Q: I noticed that you have this iron oxide red pigment listed as PR42. Is that a typo? I've never seen an iron oxide red with this index number. PY42, as you know, is a yellow iron oxide. I recently purchased this pigment from you and am very pleased with it. It mixes with titanium white to make very vibrant peaches and corral pinks, which is what I was hoping it would do for me. It even has a higher tinting strength than my iron oxide red medium. Is this a micronized pigment? Is this pigment the same as iron oxide red light 110? Thank you, Randall
A: Sorry about the typo. You're right, it is PR110. This is a standard iron oxide and not a micronized pigment
Q: Which of your red IRON OXIDE pigments would lend itself best to mixing glowing pinks and peaches? I know they are all of good quality, but one must stand out as best for clean pinks and peaches. Or perhaps one of the natural earths would be better suited?

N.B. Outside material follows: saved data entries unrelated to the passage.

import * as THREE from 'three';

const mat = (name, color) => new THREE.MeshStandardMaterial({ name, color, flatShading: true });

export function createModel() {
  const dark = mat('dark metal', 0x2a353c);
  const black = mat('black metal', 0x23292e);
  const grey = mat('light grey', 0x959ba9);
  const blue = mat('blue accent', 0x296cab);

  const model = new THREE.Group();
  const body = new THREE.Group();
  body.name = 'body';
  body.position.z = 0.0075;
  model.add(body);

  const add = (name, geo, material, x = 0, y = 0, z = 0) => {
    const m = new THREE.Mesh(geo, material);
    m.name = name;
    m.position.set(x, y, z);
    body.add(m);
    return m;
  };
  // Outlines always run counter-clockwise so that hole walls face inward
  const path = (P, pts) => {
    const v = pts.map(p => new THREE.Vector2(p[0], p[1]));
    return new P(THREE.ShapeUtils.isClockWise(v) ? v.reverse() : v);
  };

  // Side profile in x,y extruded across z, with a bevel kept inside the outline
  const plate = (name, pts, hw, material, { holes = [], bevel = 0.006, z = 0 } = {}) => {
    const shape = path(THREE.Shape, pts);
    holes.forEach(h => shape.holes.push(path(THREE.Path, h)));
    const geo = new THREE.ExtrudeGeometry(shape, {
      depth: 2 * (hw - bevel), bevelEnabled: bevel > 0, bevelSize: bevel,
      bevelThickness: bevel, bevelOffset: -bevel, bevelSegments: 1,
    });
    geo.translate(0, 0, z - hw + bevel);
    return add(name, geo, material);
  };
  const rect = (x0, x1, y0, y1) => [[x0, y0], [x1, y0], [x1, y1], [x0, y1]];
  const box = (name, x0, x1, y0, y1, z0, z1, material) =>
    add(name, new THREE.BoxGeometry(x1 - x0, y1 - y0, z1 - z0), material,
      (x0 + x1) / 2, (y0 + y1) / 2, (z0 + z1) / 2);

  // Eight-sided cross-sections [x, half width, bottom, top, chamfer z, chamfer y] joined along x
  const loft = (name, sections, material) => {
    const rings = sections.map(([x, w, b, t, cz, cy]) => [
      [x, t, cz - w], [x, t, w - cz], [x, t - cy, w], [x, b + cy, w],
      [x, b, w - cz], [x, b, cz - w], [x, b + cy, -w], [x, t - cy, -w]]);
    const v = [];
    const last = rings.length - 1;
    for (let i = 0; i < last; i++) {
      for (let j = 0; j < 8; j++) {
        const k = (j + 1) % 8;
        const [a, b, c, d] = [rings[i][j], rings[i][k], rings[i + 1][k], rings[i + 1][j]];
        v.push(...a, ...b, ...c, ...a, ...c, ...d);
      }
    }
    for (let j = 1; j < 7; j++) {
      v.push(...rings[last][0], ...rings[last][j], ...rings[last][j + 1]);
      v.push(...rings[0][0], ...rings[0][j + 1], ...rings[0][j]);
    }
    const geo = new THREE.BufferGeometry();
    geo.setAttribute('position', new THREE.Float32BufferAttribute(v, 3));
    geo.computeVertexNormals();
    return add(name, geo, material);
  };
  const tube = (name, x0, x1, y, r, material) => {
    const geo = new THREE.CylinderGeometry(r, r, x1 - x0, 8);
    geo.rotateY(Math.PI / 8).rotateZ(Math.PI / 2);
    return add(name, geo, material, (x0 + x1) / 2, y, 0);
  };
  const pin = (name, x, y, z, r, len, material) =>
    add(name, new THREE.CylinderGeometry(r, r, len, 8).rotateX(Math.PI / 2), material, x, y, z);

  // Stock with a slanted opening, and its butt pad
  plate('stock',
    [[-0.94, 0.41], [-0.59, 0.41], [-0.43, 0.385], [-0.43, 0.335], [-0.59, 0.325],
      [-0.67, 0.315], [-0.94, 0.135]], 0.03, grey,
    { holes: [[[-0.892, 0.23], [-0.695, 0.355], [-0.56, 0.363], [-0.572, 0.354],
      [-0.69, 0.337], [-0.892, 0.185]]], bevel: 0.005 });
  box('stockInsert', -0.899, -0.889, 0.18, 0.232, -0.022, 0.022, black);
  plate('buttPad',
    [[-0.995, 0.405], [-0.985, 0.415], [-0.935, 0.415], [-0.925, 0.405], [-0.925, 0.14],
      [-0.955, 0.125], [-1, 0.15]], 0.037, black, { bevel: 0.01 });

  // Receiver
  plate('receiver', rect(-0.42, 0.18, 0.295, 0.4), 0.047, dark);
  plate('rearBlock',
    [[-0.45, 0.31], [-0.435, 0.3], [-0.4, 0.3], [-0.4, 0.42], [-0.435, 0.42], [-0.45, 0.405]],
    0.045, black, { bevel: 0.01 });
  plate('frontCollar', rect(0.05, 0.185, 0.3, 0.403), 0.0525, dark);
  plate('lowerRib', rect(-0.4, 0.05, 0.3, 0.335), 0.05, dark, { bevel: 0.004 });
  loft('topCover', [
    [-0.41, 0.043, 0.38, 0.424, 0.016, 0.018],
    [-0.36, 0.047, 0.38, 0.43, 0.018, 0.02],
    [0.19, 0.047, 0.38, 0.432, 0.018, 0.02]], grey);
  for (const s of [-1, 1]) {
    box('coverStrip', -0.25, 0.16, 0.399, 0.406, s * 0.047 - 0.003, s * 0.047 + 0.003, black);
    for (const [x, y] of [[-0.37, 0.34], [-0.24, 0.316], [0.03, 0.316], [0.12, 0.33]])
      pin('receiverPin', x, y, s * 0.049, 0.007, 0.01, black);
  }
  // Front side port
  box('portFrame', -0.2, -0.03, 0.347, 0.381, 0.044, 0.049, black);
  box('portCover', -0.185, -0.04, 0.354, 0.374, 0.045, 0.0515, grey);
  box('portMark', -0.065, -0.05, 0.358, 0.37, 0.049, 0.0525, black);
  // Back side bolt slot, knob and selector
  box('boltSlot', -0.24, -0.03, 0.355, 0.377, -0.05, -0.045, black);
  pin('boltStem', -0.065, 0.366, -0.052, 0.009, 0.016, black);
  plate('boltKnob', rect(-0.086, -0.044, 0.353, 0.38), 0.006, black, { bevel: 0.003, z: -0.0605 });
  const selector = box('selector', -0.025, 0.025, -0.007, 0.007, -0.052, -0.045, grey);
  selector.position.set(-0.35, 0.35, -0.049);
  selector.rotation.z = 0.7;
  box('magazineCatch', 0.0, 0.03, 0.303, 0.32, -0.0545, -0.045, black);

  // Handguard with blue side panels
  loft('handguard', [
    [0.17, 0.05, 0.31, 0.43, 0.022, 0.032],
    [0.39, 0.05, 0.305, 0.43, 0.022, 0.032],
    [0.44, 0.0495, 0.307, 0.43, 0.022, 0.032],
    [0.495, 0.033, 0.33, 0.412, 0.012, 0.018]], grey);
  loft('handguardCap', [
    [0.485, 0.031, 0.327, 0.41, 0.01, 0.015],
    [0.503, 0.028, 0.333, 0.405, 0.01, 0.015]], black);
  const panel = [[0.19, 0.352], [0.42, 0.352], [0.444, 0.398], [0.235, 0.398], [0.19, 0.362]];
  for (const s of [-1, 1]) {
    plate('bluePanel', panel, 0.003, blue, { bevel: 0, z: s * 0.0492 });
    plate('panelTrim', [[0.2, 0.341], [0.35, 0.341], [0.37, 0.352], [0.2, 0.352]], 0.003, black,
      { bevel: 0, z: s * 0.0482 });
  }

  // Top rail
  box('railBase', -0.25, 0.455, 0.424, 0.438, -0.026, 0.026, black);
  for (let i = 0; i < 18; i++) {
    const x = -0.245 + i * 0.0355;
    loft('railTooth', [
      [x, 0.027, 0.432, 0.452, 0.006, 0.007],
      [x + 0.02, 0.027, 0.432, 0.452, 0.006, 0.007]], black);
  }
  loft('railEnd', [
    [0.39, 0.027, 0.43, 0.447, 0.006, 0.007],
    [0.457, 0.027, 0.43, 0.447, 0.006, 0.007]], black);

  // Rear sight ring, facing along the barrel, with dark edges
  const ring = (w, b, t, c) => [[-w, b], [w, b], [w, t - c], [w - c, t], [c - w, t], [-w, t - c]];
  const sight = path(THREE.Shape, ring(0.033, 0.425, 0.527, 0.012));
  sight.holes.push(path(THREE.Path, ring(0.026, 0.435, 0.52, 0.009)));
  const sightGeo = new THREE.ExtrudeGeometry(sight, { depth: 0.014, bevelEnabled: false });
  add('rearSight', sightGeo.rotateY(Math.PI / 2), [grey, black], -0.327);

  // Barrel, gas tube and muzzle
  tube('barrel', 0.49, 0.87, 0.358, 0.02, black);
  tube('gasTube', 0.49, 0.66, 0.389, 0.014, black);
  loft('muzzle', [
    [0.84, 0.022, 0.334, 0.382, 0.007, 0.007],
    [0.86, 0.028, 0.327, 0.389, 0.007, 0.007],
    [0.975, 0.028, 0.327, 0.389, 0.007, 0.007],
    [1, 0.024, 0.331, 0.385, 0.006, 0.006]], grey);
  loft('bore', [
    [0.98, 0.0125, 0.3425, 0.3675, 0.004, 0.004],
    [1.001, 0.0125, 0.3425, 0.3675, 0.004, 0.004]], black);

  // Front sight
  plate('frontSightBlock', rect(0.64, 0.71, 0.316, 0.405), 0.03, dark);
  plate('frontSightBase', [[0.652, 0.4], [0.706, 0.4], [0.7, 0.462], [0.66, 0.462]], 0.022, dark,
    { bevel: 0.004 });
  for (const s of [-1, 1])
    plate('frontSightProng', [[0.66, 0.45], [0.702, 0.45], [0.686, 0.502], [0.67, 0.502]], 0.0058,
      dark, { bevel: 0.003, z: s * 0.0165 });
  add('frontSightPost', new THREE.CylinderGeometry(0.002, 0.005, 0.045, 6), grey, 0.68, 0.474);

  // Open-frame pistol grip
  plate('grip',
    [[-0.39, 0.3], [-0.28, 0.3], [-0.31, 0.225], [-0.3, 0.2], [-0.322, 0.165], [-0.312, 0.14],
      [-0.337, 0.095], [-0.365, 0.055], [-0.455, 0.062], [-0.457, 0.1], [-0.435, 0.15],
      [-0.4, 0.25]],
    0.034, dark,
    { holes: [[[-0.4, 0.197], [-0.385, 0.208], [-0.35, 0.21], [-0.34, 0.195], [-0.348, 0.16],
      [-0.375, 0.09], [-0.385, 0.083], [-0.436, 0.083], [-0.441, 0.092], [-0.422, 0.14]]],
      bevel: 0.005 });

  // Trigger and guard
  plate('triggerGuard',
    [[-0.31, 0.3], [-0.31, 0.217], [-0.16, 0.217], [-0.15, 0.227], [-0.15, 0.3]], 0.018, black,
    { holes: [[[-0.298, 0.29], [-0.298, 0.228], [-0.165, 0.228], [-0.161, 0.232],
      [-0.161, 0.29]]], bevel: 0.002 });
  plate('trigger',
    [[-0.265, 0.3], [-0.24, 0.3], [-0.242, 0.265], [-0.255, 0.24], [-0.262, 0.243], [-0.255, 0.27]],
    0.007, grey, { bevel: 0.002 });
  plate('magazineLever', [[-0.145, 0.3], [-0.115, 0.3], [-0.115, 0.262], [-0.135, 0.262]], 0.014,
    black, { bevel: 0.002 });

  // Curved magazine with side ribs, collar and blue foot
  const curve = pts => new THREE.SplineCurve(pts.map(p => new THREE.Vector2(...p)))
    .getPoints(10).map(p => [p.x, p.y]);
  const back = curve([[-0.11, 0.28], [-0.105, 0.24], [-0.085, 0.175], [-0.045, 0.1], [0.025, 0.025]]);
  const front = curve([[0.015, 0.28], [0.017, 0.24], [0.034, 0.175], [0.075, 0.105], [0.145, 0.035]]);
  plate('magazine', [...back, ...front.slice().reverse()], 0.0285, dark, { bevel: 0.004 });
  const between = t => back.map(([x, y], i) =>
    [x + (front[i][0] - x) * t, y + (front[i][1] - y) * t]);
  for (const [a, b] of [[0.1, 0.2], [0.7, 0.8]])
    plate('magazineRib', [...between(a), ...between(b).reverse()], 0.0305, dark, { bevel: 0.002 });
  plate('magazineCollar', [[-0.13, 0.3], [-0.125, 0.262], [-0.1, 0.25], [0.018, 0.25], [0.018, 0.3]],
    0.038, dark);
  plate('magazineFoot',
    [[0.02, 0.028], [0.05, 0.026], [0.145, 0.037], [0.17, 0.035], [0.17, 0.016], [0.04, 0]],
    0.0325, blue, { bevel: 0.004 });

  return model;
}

A: Without doing extensive testing, we would estimate that the Iron Oxide Red Light would turn pink with white, while the Iron Oxide Red Medium would be more of a peachy shade when blended with white. Both of these colors would generate very bright and synthetic looking shades. Such natural pigments as Burnt Sienna or Venetian Red would yield more natural looking shades.
Q: What is the highest chroma Earth, or oxide, red you carry? Same question in regard to your yellow ochres and siennas. Thanks. R
PS-Is there a forum on your site where general paint making questions may be asked that don't pertain to a specific product?
A: All of our natural earth pigments rival the brilliance of manufactured iron oxide pigments. This is due to the fact that all of our natural earth pigments have a higher concentration of naturally occurring iron oxide, than most other earth pigments.
We have found that using our on-line catalog is the best forum to answer questions. What better place to find answers, than right where the product is available?